◆ ASSIGNMENT
Every line below between the one holding "mod.object = cutter" and the one holding "# Three irregular foliage tiers", inclusive, should be copied exactly, and no other line.

◆ Stored data entries
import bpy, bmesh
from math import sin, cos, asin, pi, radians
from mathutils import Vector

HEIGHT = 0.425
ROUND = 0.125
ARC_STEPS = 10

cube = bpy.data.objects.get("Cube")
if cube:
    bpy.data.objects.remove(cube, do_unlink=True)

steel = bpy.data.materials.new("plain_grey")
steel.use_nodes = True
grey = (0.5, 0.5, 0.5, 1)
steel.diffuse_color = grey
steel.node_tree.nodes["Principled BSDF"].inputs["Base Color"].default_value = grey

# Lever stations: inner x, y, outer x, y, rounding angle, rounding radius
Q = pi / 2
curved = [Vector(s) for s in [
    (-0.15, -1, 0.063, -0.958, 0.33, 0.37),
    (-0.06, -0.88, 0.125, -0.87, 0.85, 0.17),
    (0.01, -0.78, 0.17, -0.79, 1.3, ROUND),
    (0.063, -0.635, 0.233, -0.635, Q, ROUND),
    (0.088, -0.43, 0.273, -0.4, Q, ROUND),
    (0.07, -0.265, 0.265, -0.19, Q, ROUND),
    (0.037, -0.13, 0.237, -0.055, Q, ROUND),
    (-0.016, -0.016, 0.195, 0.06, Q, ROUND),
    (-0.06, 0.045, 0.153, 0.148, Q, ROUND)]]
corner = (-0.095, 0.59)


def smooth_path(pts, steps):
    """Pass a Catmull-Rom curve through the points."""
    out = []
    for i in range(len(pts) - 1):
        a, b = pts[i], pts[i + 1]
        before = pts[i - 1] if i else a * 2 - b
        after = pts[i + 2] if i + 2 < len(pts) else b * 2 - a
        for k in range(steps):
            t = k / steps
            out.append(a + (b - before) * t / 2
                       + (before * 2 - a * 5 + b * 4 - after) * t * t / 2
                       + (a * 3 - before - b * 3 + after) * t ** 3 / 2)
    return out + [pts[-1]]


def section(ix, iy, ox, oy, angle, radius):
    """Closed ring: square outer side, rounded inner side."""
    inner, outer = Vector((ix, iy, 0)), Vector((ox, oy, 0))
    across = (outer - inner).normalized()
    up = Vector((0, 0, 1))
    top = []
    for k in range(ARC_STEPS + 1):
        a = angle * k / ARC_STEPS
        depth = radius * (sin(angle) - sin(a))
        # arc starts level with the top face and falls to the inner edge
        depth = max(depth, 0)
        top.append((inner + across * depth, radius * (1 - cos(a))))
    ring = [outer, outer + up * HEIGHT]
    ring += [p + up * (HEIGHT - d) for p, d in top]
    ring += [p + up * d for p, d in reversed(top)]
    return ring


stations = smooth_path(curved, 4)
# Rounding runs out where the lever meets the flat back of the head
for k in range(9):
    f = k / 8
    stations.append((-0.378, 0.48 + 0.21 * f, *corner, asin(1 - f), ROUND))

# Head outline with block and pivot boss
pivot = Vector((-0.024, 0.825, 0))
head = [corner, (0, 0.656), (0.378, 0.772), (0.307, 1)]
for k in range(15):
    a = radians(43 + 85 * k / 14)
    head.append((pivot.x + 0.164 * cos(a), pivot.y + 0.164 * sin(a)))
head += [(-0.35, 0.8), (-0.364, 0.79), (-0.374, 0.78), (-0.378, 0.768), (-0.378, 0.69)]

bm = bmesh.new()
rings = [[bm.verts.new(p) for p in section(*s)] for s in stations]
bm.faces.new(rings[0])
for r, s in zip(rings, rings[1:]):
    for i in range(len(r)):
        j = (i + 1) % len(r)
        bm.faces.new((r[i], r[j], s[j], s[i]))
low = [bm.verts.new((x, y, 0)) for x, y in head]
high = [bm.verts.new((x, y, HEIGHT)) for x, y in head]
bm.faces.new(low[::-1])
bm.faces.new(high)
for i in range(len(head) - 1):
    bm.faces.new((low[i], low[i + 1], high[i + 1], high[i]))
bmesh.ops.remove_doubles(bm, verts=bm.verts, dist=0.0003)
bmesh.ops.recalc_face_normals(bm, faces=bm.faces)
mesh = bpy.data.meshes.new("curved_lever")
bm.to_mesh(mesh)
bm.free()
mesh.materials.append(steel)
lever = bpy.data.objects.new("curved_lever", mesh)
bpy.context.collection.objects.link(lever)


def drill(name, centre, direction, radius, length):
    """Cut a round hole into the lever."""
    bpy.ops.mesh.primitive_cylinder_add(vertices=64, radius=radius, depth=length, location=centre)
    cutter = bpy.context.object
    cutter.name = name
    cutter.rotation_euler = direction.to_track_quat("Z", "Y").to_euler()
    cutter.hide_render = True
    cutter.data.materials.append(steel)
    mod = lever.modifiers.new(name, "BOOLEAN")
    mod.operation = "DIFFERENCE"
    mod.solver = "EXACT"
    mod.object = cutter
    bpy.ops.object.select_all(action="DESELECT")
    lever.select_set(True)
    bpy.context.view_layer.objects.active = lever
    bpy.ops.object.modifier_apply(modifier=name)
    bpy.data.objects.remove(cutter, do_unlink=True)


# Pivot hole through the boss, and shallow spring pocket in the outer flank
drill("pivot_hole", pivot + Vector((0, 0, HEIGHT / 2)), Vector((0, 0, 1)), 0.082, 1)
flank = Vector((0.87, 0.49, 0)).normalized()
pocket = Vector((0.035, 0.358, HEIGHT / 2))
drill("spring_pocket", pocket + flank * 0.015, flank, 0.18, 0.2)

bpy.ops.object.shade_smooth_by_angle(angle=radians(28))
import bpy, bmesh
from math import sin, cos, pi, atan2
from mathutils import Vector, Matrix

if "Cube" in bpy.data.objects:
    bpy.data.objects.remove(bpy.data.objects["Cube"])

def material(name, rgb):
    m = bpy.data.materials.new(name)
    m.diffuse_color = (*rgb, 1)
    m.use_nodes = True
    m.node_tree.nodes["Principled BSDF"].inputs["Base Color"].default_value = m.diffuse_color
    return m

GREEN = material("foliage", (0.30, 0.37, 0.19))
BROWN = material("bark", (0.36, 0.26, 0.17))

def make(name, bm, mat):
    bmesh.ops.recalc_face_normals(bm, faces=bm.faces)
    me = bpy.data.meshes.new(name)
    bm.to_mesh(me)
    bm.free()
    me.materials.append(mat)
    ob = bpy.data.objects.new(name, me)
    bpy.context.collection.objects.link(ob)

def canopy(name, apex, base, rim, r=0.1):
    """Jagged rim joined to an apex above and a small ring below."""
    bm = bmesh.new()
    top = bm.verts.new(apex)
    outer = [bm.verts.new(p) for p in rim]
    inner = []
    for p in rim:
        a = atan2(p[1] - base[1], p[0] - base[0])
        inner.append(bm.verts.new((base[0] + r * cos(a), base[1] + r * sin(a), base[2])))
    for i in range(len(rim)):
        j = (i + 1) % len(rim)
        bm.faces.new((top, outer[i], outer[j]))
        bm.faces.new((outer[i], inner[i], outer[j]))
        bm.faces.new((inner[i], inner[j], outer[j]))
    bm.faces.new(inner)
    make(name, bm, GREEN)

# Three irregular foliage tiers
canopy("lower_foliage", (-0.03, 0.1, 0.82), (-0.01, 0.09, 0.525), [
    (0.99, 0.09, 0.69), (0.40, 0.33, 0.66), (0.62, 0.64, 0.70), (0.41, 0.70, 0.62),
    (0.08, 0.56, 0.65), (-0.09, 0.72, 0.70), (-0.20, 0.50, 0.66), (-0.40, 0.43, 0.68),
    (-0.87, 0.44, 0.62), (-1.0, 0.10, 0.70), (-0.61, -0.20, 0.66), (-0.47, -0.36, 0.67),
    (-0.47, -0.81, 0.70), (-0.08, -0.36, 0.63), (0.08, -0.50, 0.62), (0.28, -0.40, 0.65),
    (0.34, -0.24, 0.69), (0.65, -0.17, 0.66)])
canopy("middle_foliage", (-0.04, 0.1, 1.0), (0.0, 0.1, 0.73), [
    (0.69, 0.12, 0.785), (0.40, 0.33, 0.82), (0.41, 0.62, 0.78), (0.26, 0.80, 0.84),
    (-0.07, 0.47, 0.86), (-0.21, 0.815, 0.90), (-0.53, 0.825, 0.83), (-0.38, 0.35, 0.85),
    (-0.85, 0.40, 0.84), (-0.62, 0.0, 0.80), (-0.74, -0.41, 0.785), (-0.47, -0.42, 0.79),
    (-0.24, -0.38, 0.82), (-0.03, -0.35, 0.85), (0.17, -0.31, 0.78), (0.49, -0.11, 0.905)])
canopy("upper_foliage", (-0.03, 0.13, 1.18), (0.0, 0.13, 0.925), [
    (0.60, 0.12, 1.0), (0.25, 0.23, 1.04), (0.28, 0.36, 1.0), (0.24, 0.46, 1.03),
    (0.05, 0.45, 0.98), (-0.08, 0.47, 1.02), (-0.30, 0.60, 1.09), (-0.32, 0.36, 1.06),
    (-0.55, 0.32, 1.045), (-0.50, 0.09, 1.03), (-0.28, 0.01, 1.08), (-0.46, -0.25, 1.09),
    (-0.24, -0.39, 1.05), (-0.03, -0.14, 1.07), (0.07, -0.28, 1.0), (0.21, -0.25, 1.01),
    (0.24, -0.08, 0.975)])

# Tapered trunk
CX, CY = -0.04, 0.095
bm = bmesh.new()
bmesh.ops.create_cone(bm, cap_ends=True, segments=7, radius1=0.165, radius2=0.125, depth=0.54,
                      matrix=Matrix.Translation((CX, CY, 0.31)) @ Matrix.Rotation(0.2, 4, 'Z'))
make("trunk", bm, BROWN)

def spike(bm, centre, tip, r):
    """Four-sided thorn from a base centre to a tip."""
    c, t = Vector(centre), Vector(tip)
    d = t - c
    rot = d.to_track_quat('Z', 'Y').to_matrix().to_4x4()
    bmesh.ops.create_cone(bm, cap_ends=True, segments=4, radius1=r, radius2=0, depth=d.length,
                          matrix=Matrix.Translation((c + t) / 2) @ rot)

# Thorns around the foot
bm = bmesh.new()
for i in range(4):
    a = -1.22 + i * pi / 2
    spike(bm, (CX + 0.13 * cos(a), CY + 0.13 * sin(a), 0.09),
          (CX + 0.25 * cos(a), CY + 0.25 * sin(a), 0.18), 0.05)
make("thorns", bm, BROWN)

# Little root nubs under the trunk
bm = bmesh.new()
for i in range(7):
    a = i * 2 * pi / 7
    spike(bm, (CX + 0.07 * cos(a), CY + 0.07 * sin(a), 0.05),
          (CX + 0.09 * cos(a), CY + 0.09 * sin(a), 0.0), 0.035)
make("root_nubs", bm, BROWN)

◆ EXERCISE RESULT
    mod.object = cutter
    bpy.ops.object.select_all(action="DESELECT")
    lever.select_set(True)
    bpy.context.view_layer.objects.active = lever
    bpy.ops.object.modifier_apply(modifier=name)
    bpy.data.objects.remove(cutter, do_unlink=True)


# Pivot hole through the boss, and shallow spring pocket in the outer flank
drill("pivot_hole", pivot + Vector((0, 0, HEIGHT / 2)), Vector((0, 0, 1)), 0.082, 1)
flank = Vector((0.87, 0.49, 0)).normalized()
pocket = Vector((0.035, 0.358, HEIGHT / 2))
drill("spring_pocket", pocket + flank * 0.015, flank, 0.18, 0.2)

bpy.ops.object.shade_smooth_by_angle(angle=radians(28))
import bpy, bmesh
from math import sin, cos, pi, atan2
from mathutils import Vector, Matrix

if "Cube" in bpy.data.objects:
    bpy.data.objects.remove(bpy.data.objects["Cube"])

def material(name, rgb):
    m = bpy.data.materials.new(name)
    m.diffuse_color = (*rgb, 1)
    m.use_nodes = True
    m.node_tree.nodes["Principled BSDF"].inputs["Base Color"].default_value = m.diffuse_color
    return m

GREEN = material("foliage", (0.30, 0.37, 0.19))
BROWN = material("bark", (0.36, 0.26, 0.17))

def make(name, bm, mat):
    bmesh.ops.recalc_face_normals(bm, faces=bm.faces)
    me = bpy.data.meshes.new(name)
    bm.to_mesh(me)
    bm.free()
    me.materials.append(mat)
    ob = bpy.data.objects.new(name, me)
    bpy.context.collection.objects.link(ob)

def canopy(name, apex, base, rim, r=0.1):
    """Jagged rim joined to an apex above and a small ring below."""
    bm = bmesh.new()
    top = bm.verts.new(apex)
    outer = [bm.verts.new(p) for p in rim]
    inner = []
    for p in rim:
        a = atan2(p[1] - base[1], p[0] - base[0])
        inner.append(bm.verts.new((base[0] + r * cos(a), base[1] + r * sin(a), base[2])))
    for i in range(len(rim)):
        j = (i + 1) % len(rim)
        bm.faces.new((top, outer[i], outer[j]))
        bm.faces.new((outer[i], inner[i], outer[j]))
        bm.faces.new((inner[i], inner[j], outer[j]))
    bm.faces.new(inner)
    make(name, bm, GREEN)

# Three irregular foliage tiers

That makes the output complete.